▶ EXERCISE GOAL
Exclude all pictures. Then restate, word for word, the entries from the first line through the line that contains "const y = 0.032 + i * pitch;".

▶ WORKING DATA
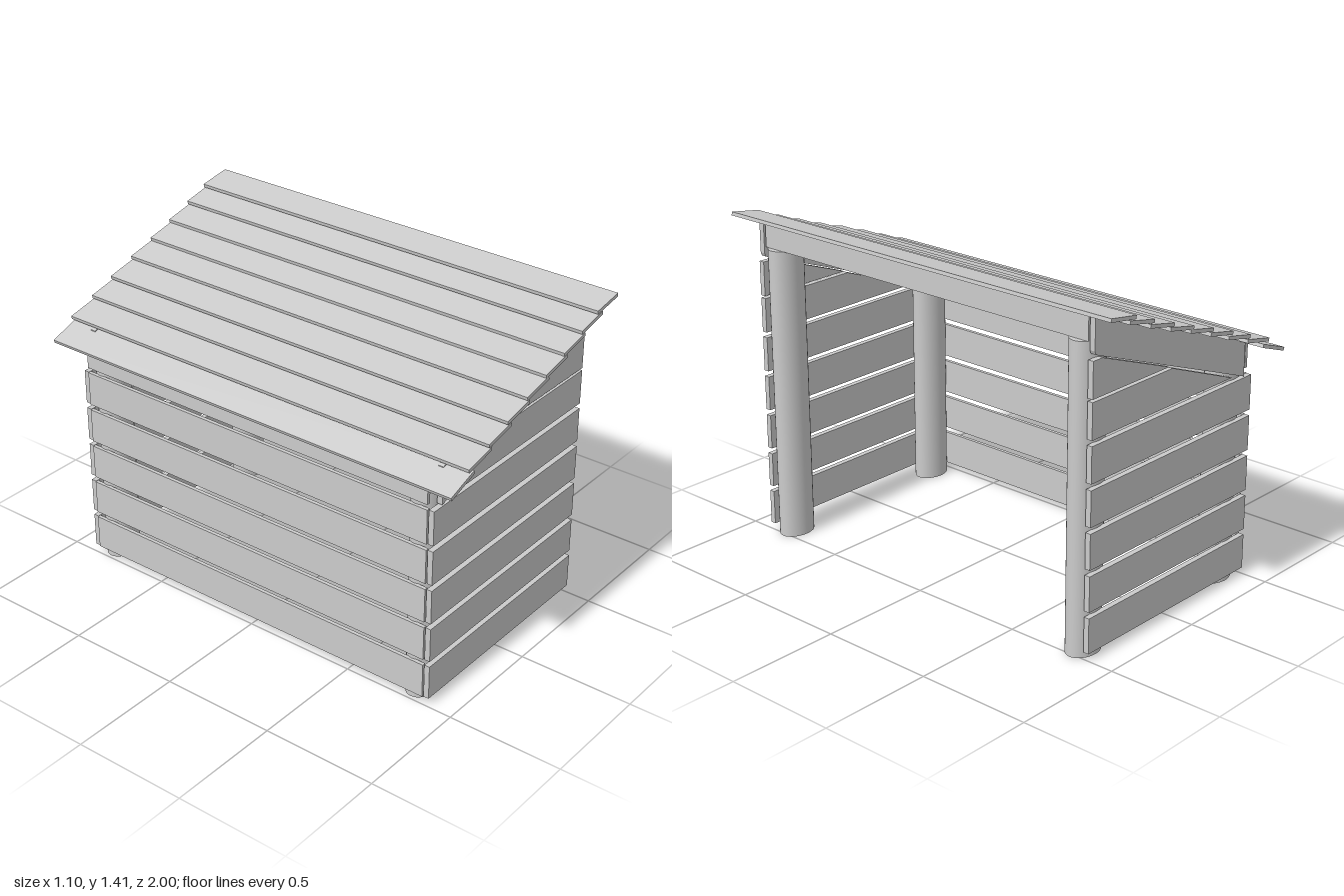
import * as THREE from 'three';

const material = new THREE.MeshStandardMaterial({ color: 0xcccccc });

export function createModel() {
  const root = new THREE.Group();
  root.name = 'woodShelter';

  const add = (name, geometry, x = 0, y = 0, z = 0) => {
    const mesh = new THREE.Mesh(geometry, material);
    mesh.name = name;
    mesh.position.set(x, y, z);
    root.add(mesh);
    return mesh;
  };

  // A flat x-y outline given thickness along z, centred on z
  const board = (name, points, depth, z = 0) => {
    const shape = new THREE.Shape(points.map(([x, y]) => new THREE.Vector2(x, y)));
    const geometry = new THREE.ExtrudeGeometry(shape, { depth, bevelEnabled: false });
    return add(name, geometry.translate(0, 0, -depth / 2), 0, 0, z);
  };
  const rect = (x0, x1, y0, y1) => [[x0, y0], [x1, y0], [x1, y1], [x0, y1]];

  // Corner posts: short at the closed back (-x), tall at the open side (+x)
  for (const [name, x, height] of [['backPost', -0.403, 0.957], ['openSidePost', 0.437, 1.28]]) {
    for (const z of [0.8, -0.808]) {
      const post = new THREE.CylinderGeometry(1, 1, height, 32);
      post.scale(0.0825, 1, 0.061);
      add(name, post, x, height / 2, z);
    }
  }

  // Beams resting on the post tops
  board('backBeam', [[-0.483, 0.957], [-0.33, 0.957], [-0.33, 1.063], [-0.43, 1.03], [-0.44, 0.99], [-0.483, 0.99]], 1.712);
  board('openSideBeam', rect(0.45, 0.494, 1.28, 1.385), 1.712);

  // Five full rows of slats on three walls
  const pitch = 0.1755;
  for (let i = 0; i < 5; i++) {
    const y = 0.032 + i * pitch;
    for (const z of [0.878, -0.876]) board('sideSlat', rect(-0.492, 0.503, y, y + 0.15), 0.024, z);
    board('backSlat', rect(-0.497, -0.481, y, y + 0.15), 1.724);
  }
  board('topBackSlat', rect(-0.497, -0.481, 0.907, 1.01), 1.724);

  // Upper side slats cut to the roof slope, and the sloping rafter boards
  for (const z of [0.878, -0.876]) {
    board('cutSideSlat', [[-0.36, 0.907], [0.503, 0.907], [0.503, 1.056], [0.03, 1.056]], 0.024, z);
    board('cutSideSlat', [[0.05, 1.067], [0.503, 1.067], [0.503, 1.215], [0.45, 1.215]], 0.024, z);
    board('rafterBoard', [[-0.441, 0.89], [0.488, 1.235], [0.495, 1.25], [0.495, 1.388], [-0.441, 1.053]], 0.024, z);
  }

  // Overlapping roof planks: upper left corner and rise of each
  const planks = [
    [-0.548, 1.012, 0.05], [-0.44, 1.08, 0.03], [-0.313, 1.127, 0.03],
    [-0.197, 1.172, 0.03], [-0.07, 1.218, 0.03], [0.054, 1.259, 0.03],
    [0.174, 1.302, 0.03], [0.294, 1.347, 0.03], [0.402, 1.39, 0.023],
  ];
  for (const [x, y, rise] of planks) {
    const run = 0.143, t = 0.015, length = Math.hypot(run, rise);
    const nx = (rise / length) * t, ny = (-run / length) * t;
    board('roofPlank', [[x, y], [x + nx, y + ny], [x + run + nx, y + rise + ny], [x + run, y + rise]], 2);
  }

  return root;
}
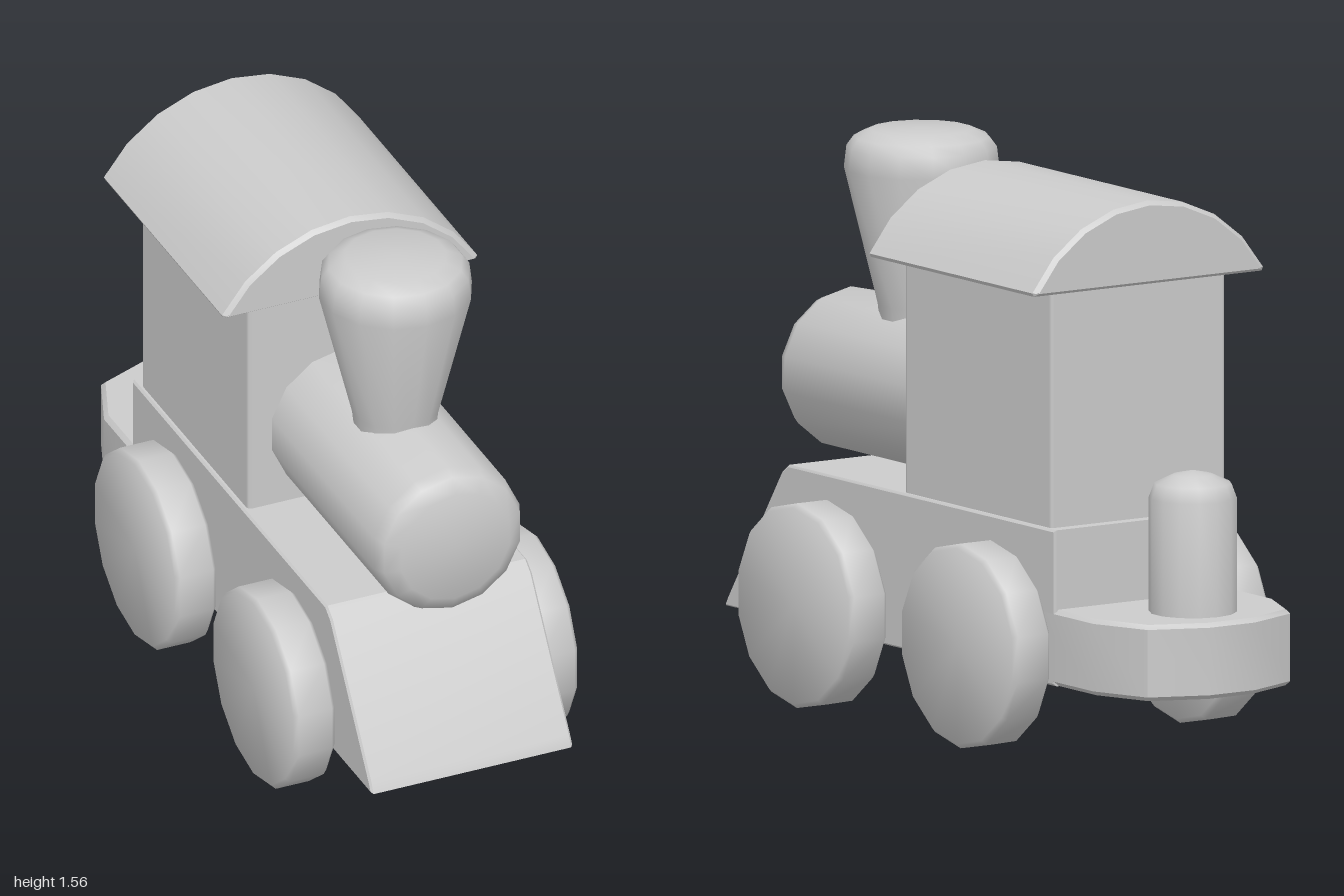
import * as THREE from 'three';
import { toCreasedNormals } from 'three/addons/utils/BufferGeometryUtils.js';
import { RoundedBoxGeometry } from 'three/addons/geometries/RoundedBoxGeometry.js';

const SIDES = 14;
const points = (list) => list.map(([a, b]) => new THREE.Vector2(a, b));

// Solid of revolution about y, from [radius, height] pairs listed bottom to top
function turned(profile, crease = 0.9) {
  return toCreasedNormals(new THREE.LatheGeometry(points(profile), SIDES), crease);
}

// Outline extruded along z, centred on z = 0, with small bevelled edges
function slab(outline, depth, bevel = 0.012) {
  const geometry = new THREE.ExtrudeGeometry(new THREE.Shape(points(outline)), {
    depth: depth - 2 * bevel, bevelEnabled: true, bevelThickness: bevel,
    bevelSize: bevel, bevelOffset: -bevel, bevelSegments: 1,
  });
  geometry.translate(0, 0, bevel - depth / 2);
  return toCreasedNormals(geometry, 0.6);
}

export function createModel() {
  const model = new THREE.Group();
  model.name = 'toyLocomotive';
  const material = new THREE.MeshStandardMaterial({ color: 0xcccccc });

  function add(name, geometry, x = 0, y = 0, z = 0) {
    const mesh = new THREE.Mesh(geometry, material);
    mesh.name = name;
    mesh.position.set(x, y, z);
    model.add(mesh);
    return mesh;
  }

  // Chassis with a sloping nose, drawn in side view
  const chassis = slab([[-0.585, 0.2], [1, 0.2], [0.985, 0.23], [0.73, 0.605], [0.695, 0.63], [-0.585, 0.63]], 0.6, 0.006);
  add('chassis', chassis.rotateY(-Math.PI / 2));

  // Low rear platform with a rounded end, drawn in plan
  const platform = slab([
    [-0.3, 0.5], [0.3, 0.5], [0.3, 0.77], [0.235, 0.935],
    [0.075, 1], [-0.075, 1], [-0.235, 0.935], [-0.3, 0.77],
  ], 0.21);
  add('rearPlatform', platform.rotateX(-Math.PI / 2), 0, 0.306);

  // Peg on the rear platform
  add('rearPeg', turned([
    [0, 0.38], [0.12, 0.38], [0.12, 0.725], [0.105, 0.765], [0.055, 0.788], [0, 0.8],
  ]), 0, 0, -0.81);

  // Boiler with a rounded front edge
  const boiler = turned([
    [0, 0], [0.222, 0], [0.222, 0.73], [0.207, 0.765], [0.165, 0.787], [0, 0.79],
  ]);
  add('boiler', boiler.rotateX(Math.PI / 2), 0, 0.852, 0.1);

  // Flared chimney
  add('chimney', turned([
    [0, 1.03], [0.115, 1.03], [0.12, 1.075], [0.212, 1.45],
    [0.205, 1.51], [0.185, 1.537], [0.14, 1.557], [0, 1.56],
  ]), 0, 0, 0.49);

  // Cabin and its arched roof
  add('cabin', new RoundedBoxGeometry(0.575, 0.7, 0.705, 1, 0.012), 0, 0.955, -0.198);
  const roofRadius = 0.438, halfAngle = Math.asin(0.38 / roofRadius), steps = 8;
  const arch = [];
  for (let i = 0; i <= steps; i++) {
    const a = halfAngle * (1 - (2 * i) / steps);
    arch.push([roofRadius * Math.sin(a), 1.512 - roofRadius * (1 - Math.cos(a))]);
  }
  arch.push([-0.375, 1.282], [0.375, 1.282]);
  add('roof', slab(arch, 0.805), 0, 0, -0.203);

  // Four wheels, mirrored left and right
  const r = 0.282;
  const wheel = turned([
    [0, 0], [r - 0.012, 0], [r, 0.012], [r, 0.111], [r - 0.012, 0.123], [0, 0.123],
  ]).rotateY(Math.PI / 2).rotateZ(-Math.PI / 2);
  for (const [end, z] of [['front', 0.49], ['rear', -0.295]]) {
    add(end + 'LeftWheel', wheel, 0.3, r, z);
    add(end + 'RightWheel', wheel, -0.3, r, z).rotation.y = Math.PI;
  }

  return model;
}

▶ OUTPUT BELOW
import * as THREE from 'three';

const material = new THREE.MeshStandardMaterial({ color: 0xcccccc });

export function createModel() {
  const root = new THREE.Group();
  root.name = 'woodShelter';

  const add = (name, geometry, x = 0, y = 0, z = 0) => {
    const mesh = new THREE.Mesh(geometry, material);
    mesh.name = name;
    mesh.position.set(x, y, z);
    root.add(mesh);
    return mesh;
  };

  // A flat x-y outline given thickness along z, centred on z
  const board = (name, points, depth, z = 0) => {
    const shape = new THREE.Shape(points.map(([x, y]) => new THREE.Vector2(x, y)));
    const geometry = new THREE.ExtrudeGeometry(shape, { depth, bevelEnabled: false });
    return add(name, geometry.translate(0, 0, -depth / 2), 0, 0, z);
  };
  const rect = (x0, x1, y0, y1) => [[x0, y0], [x1, y0], [x1, y1], [x0, y1]];

  // Corner posts: short at the closed back (-x), tall at the open side (+x)
  for (const [name, x, height] of [['backPost', -0.403, 0.957], ['openSidePost', 0.437, 1.28]]) {
    for (const z of [0.8, -0.808]) {
      const post = new THREE.CylinderGeometry(1, 1, height, 32);
      post.scale(0.0825, 1, 0.061);
      add(name, post, x, height / 2, z);
    }
  }

  // Beams resting on the post tops
  board('backBeam', [[-0.483, 0.957], [-0.33, 0.957], [-0.33, 1.063], [-0.43, 1.03], [-0.44, 0.99], [-0.483, 0.99]], 1.712);
  board('openSideBeam', rect(0.45, 0.494, 1.28, 1.385), 1.712);

  // Five full rows of slats on three walls
  const pitch = 0.1755;
  for (let i = 0; i < 5; i++) {
    const y = 0.032 + i * pitch;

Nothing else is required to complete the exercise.